I happen to work in technology, funny you mention that. We have organizations such as the W3schools where you can learn basic html, css, JavaScript and more for free. It’s a great entry point into a career in that field if you are willing to put in the work.

I send to a lot of people who want to dabble in front end programming- they will learn the basics but can move to more advanced techniques if they choose to. It’s all open source too. Check it out

It’s not the only option out there, but it’s a place for people to get their start if they are interested.

I could see this community coming together to create something like that. It might bring Permaculture to the masses. Right now as I mentioned it looks a bit fragmented.

See, this kind of amuses me - I'm also in technology, and the educational space there is possibly more fragmented than Permaculture!  (I'd assume because there's more widespread interest and because there's a lot more money sloshing around.)  I've heard of W3schools but never taken courses there.  But I've taken courses through Coursera, and Lynda, and specific tooling companies, and university extension programs, and...

I don't have a CS degree, which I've done ok without but I do feel that having a structured progression of classes would have made my career better.*  OTOH, Permaculture has that in PDCs!  And PDCs are a) hugely cheaper in time and cash than a 4-year degree, and b) surprisingly probably a lot more uniform than CS degrees, as PDCs are still within a few generations from the OG Mollison/Holmgren model.

You've been very involved with W3schools, it sounds like.  With your own (valid!) critique of permaculture learning, how would you "achieve world domination" for W3schools?  (I don't mean this to sound like a gotcha.  I have this frustration for many topics and sometimes worry that only the bad guys have figured this out!)

*For instance, the capstone class of my major was studying biological systems from an engineering perspective, e.g. analyzing cell membrane activity as electrical circuitry and the digestive system in terms of control systems.  I had several friends who went on to med school who said this course allowed them to practically sleep through the ordinarily difficult first year, because they got the mechanics in a deep way and could just plug all the new facts into an existing knowledge structure.  And of course, it was a capstone course after years of basic science/math/specialized-engineering.  I wish I had that deep understanding of programming.
1 month ago
To me, a central source of information is Permaculture magazine (  If you subscribe, you get access to all the archives, and I've spent hours finding new rabbit trails of information, and I've been able to watch how the UK permaculture community has evolved.  However, they don't have a forum to get and keep people talking, and their web page doesn't have much of the Permaculture 101 that would make a good intro for new people.  The first would be a LOT of work, so it's a bit sad but understandable.  The second is really surprising to me.

I really wish someone would go through, revamp, and reissue Permaculture One and Two, and the other seminal books.  Everyone recognizes them as "the start" and they were apparently engaging enough to get people excited in the first place.  (I know that what caught people's imagination in the 70s is no longer what will catch people now, so it would require a very skilled revamp.)  Even though I've dropped hundreds of dollars on permaculture books, I've never been able to bring myself to drop the crazy prices the original books are going for now.  Would the work required to update, and the limited audience, make an new issue at 30 or 40 dollars unviable?  That would be sad...

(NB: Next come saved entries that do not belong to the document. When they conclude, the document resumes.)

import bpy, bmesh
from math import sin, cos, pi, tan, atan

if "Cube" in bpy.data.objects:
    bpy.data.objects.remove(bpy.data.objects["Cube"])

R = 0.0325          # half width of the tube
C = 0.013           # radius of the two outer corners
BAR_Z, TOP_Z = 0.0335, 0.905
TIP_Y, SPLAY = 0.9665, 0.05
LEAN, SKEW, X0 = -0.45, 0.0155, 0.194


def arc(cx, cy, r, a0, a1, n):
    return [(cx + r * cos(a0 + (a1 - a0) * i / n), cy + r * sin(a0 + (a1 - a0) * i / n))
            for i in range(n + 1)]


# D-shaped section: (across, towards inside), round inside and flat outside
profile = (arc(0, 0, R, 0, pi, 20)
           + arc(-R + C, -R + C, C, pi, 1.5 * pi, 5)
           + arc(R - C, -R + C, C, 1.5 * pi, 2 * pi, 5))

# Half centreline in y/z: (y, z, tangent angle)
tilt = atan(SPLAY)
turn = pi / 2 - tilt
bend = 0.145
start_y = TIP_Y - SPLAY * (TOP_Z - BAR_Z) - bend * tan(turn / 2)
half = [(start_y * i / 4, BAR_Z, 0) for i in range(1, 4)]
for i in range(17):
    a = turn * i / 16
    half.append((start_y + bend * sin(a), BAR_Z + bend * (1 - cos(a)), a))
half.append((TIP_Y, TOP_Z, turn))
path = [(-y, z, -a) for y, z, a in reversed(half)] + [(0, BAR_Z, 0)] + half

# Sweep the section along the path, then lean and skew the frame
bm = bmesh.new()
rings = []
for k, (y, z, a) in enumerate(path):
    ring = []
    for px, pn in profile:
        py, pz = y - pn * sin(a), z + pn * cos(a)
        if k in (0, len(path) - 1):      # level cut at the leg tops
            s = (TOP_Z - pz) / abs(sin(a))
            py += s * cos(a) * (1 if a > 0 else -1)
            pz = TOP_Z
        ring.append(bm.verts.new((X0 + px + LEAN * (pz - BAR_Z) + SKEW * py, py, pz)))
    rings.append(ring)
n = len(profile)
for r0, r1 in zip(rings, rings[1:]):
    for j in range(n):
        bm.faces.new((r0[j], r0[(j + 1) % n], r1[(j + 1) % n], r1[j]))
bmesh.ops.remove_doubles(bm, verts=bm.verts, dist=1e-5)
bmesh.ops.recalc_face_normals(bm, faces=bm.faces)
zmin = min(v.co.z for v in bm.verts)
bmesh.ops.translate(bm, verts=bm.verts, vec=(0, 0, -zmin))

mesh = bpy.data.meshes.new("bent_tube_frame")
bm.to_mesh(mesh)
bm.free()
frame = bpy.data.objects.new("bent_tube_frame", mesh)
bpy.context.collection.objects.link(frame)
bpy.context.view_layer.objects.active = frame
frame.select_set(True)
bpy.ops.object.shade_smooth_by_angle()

1 month ago
Slugs?  All my transplants disappeared this year, and I've seen that the slugs are all over.  Slugs also really like mulch.

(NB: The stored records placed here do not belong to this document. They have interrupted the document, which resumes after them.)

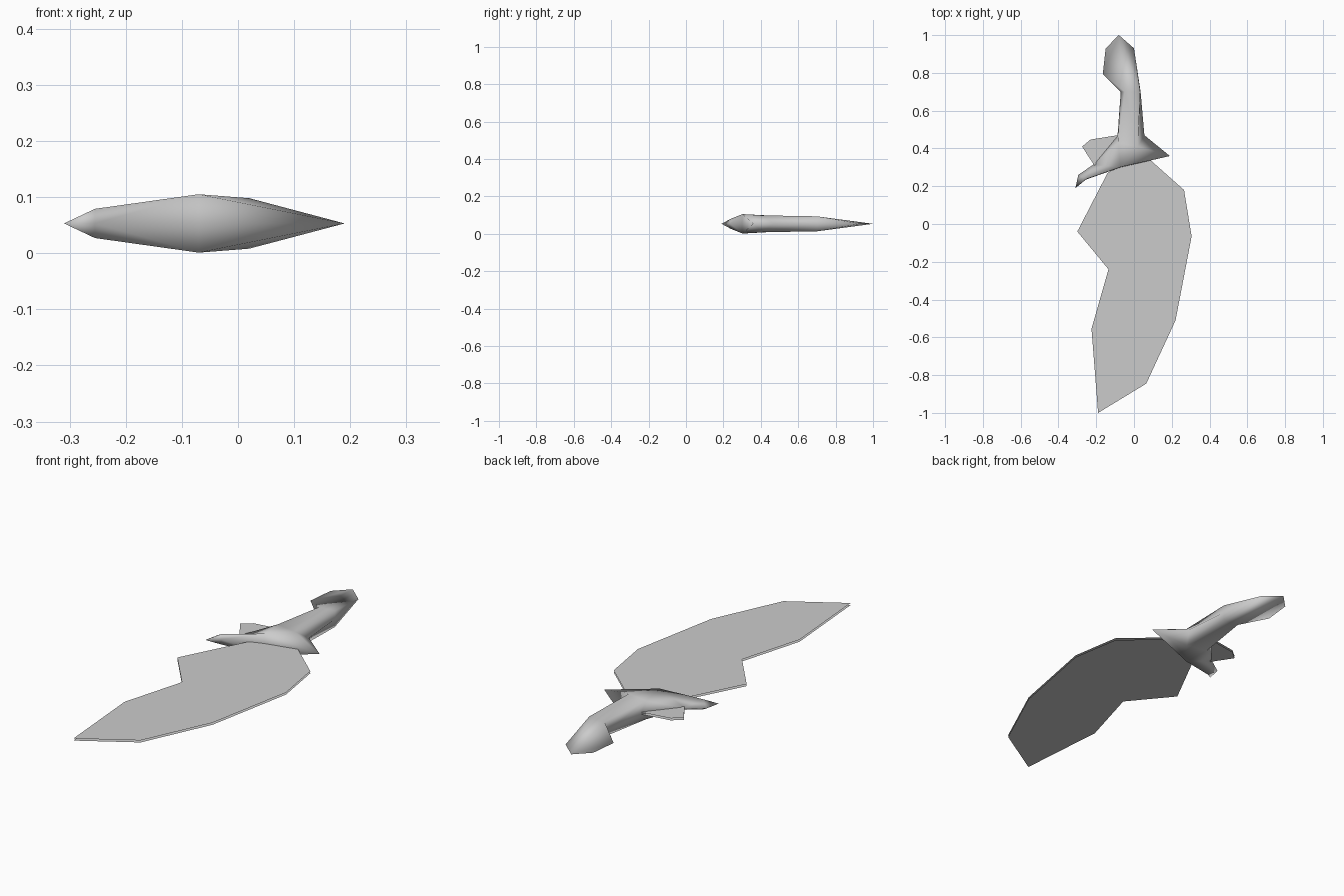
import bpy
import bmesh

cube = bpy.data.objects.get("Cube")
if cube:
    bpy.data.objects.remove(cube, do_unlink=True)

MID = 0.053   # height of the central plane
GAP = 0.005   # half distance between the two blade faces

steel = bpy.data.materials.new("grey_steel")
steel.use_nodes = True
grey = (0.6, 0.6, 0.6, 1)
steel.diffuse_color = grey
steel.node_tree.nodes["Principled BSDF"].inputs["Base Color"].default_value = grey


def finish(bm, name):
    mesh = bpy.data.meshes.new(name)
    bm.to_mesh(mesh)
    bm.free()
    mesh.materials.append(steel)
    obj = bpy.data.objects.new(name, mesh)
    obj.location.z = MID
    bpy.context.collection.objects.link(obj)
    return obj


def double_sheet(name, outline, gap):
    """Two open sheets sharing one outline, facing up and down."""
    bm = bmesh.new()
    for side in (1, -1):
        face = bm.faces.new([bm.verts.new((x, y, side * gap)) for x, y in outline])
        face.normal_update()
        if face.normal.z * side < 0:
            face.normal_flip()
    return finish(bm, name)


# Broad curved blade with a notched back
double_sheet("blade", [
    (-0.14, 0.27), (-0.30, -0.04), (-0.135, -0.24), (-0.225, -0.555),
    (-0.19, -1.0), (0.065, -0.845), (0.22, -0.51), (0.305, -0.065),
    (0.265, 0.18), (0.085, 0.34), (-0.07, 0.32)], GAP)

# Small spur behind the guard
double_sheet("guard_spur", [
    (-0.087, 0.47), (-0.23, 0.447), (-0.275, 0.41), (-0.21, 0.31), (-0.1, 0.38)], GAP)

# Hilt: lower case points lie on the outline, capitals on the raised ridge
points = {
    "a": (-0.08, 1.0, 0), "b": (0, 0.93, 0), "c": (0.035, 0.70, 0),
    "d": (0.055, 0.47, 0), "e": (0.19, 0.36, 0), "f": (-0.07, 0.30, 0),
    "g": (-0.255, 0.235, 0), "h": (-0.31, 0.19, 0), "i": (-0.295, 0.26, 0),
    "j": (-0.215, 0.315, 0), "k": (-0.087, 0.47, 0), "l": (-0.07, 0.70, 0),
    "m": (-0.165, 0.795, 0), "n": (-0.15, 0.93, 0),
    "C": (0.033, 0.70, 0.04), "L": (-0.05, 0.70, 0.036),
    "K": (-0.085, 0.43, 0.045), "D": (0.02, 0.41, 0.045),
    "F": (-0.07, 0.302, 0.052), "G": (-0.255, 0.238, 0.026),
}
pommel = "anmL mlL aLC aCb bCc"
grip = "LKDC lkKL cCDd"
guard = "KFD DFe dDe feF kjK jFK jGF jiG ihG ghG gfFG"

bm = bmesh.new()
for side in (1, -1):
    verts = {key: bm.verts.new((x, y, z * side)) for key, (x, y, z) in points.items()}
    for word in " ".join((pommel, grip, guard)).split():
        bm.faces.new([verts[key] for key in word])
bmesh.ops.remove_doubles(bm, verts=bm.verts, dist=0.0005)
bmesh.ops.recalc_face_normals(bm, faces=bm.faces)
for face in bm.faces:
    face.smooth = True
finish(bm, "hilt")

In my case it could be rabbits, but I've heard they don't bother nightshades and my peppers disappeared like everything else.
1 month ago